Gabe Silverman died over the weekend. If you never met him, it’s your loss, but if you hung around the Downtown Mall much, you probably did. He was a real estate developer, I guess you could say, but he never dressed like one. Sometimes he looked like a super, puttering around in his green pickup truck with a slew of keys, smoking a cigarette out the window. Other times he looked like a cross between Keith Richards and Paul Hogan, dressed in a black T-shirt and jeans, a permanent wry smile etched into the lines around his eyes. I was introduced to him through a friend and only spent time with him on four or five occasions.
Here’s what I know about Gabe: He was a charmer who valued people. He hated whiners but loved to complain. He trusted young people to make decisions, because he remembered being a young person who made decisions. He cajoled, bullied, prophesied, and cut deals to realize his vision for the world, which could be both far-reaching and specific. He always thought everything could be better than it was, and he focused much of that energy on West Main Street, where he spent years hassling UVA, the city, and Coran Capshaw to do more to connect Downtown to Grounds.
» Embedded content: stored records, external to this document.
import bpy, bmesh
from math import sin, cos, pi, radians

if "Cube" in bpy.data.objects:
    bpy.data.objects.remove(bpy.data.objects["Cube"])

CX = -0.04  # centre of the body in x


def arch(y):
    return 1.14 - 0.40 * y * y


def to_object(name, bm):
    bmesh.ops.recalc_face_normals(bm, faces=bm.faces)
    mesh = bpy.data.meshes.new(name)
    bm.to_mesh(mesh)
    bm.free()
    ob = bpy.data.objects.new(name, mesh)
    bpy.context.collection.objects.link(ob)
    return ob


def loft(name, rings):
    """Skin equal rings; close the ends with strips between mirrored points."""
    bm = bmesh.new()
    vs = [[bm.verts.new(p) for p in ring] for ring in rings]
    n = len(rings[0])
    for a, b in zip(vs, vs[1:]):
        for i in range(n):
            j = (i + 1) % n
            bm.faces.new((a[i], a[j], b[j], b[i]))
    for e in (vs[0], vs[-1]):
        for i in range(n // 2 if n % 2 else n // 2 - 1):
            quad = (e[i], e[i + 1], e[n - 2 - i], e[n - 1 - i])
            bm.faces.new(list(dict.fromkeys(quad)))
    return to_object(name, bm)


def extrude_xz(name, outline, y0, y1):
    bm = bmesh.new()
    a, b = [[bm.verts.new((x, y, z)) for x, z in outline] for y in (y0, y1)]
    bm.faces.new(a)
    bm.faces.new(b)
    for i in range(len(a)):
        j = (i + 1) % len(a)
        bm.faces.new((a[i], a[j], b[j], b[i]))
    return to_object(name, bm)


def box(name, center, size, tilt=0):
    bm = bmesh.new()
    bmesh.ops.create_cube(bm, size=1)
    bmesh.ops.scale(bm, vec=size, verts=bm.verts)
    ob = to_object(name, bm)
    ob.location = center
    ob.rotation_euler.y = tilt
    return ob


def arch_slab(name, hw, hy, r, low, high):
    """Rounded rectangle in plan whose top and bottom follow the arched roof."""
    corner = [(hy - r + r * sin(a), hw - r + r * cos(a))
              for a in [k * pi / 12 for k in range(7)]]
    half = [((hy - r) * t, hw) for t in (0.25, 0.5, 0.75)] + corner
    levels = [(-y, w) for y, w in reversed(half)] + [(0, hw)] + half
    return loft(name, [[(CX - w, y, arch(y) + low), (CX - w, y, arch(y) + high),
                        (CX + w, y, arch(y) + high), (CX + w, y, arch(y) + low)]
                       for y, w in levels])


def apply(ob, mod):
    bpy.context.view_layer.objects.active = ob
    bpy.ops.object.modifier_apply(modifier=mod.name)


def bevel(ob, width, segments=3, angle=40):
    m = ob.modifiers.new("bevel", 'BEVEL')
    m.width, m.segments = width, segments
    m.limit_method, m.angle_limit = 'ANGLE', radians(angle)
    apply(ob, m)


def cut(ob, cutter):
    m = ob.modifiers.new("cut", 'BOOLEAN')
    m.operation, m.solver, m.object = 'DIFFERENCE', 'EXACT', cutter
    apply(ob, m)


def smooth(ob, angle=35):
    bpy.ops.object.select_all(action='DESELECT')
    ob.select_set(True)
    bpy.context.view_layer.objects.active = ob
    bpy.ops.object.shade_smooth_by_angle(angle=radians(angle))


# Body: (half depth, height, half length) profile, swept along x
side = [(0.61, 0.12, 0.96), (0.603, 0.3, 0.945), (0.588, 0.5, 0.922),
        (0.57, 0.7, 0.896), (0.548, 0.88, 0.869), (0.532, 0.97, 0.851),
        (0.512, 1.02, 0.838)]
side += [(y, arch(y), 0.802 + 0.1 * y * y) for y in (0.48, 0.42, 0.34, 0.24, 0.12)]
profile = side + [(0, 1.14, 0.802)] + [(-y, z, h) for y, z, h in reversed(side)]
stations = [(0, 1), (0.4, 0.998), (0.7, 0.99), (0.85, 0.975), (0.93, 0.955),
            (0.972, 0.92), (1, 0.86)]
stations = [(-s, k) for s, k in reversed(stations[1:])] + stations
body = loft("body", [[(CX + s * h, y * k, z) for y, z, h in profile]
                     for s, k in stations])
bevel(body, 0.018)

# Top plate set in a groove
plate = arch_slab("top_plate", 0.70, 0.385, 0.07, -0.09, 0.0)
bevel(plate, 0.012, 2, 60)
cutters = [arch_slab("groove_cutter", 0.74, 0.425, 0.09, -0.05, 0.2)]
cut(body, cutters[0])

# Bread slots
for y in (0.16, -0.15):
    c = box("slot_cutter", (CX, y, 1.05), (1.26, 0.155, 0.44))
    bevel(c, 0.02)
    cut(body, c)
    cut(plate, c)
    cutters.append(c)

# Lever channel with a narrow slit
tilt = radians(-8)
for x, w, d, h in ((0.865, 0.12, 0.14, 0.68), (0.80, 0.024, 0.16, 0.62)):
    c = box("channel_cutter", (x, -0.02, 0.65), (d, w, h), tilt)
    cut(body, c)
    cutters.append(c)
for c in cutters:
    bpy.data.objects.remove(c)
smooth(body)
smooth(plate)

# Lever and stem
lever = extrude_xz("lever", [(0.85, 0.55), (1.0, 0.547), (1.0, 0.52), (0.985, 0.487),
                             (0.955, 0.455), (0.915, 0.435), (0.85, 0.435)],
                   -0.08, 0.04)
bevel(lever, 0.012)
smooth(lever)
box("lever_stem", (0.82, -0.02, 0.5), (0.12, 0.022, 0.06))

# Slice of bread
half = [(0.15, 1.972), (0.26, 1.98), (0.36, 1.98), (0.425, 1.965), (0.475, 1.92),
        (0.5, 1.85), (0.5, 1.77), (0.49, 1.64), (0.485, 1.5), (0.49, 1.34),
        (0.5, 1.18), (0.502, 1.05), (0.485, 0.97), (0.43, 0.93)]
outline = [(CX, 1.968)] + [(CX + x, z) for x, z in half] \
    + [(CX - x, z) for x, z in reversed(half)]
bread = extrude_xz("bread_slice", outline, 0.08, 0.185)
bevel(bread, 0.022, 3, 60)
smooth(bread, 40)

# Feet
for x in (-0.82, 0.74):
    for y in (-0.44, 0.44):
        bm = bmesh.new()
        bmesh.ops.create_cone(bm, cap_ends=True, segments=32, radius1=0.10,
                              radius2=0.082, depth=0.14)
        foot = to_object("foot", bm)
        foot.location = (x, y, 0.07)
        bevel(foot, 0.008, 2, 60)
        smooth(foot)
Gabe saw a Charlottesville that needed to be more diverse, more demanding, more energetic, more fun, and more like the California he grew up in, where everything was both a real estate hustle and an opportunity to create a new scene. He was, at heart and by training, an architect. This week’s cover story on a dance contest that aims to promote hip-hop culture on the Downtown Mall is, I think, a fitting one to pair with our version of Gabe’s obituary.
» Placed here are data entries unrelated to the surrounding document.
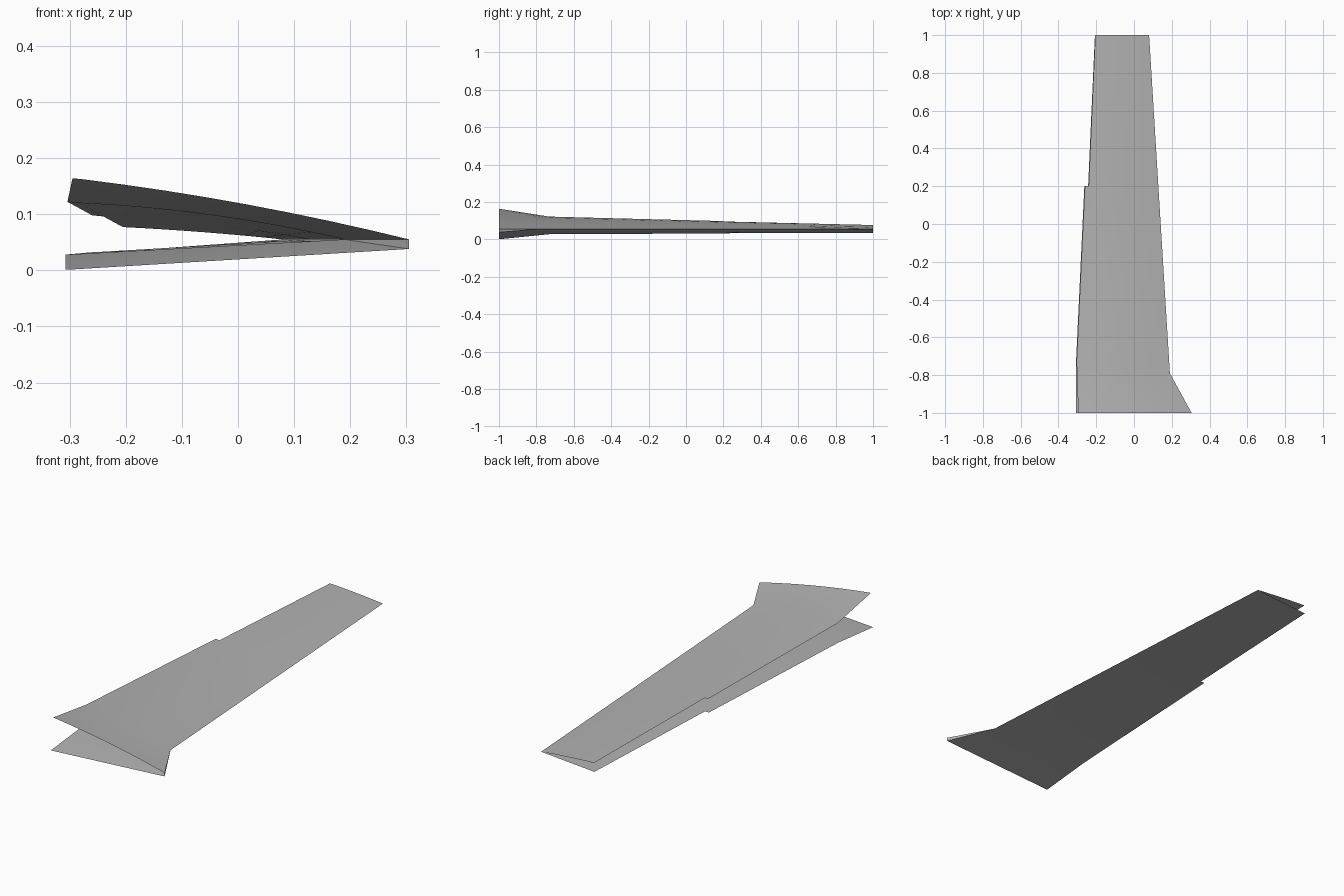
import bpy
import bmesh
from mathutils import Vector

cube = bpy.data.objects.get("Cube")
if cube:
    bpy.data.objects.remove(cube, do_unlink=True)

grey = bpy.data.materials.new("light grey")
grey.use_nodes = True
colour = (0.45, 0.45, 0.45, 1)
grey.diffuse_color = colour
grey.node_tree.nodes["Principled BSDF"].inputs["Base Color"].default_value = colour

COLUMNS = 8   # panels along the chord
FLAP = 0.02   # width of the trailing strip that ends at the notch


def finish(name, bm):
    mesh = bpy.data.meshes.new(name)
    bm.to_mesh(mesh)
    bm.free()
    mesh.materials.append(grey)
    obj = bpy.data.objects.new(name, mesh)
    bpy.context.collection.objects.link(obj)
    bpy.ops.object.select_all(action="DESELECT")
    bpy.context.view_layer.objects.active = obj
    obj.select_set(True)
    bpy.ops.object.shade_smooth_by_angle(angle=0.6)
    return obj


def skin(name, stations, flap_rise, faces_up):
    """Loft an open sheet; each station is trailing point, leading point, camber."""
    bm = bmesh.new()
    rows = []
    for trail, lead, camber in stations:
        trail, lead = Vector(trail), Vector(lead)
        row = [bm.verts.new(trail + Vector((-FLAP, 0, flap_rise)))]
        for i in range(COLUMNS + 1):
            u = i / COLUMNS
            point = trail.lerp(lead, u)
            point.z += 4 * camber * u * (1 - u)
            row.append(bm.verts.new(point))
        rows.append(row)
    for r, (a, b) in enumerate(zip(rows, rows[1:])):
        # the outboard bay has no trailing strip
        first = 1 if r == len(rows) - 2 else 0
        for i in range(first, len(a) - 1):
            quad = (a[i], a[i + 1], b[i + 1], b[i])
            bm.faces.new(quad if faces_up else quad[::-1])
    bmesh.ops.delete(bm, geom=[v for v in bm.verts if not v.link_faces], context="VERTS")
    return finish(name, bm)


# Shared leading edge, outboard of the root fillet
KINK, MIDDLE, TIP = (0.19, -0.79, 0.055), (0.129, 0.2, 0.055), (0.08, 1, 0.055)
ROOT_TOP, ROOT_LOW = (0.305, -1, 0.055), (0.305, -1, 0.038)

# Upper skin, raised and cambered toward the root
skin("upper_wing_skin", [
    ((-0.275, -1, 0.162), ROOT_TOP, 0.009),
    ((-0.284, -0.73, 0.120), KINK, 0.011),
    ((-0.24, 0.2, 0.096), MIDDLE, 0.007),
    ((-0.205, 1, 0.077), TIP, 0.002),
], 0.002, True)

# Lower skin, drooping at the root
skin("lower_wing_skin", [
    ((-0.287, -1, 0.002), ROOT_LOW, 0),
    ((-0.287, -0.73, 0.029), KINK, 0),
    ((-0.243, 0.2, 0.033), MIDDLE, 0),
    ((-0.207, 1, 0.034), TIP, 0),
], -0.001, False)

# Small triangle closing the leading edge at the root
bm = bmesh.new()
bm.faces.new([bm.verts.new(p) for p in (ROOT_LOW, KINK, ROOT_TOP)])
finish("root_leading_edge", bm)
Ty Cooper, an African-American agent and promoter, grew up in Harlem and came to Charlottesville after college at Norfolk State. In the span of a few years Ty became a board member at The Paramount Theater, which was a segregated institution in a segregated Downtown in the not-so-distant past. Ty is a hustler, an agitator, and a relentless worker who has a way of connecting his personal interests, his vision for the community, and his connections with people to make things happen. Don’t just stand there, do something.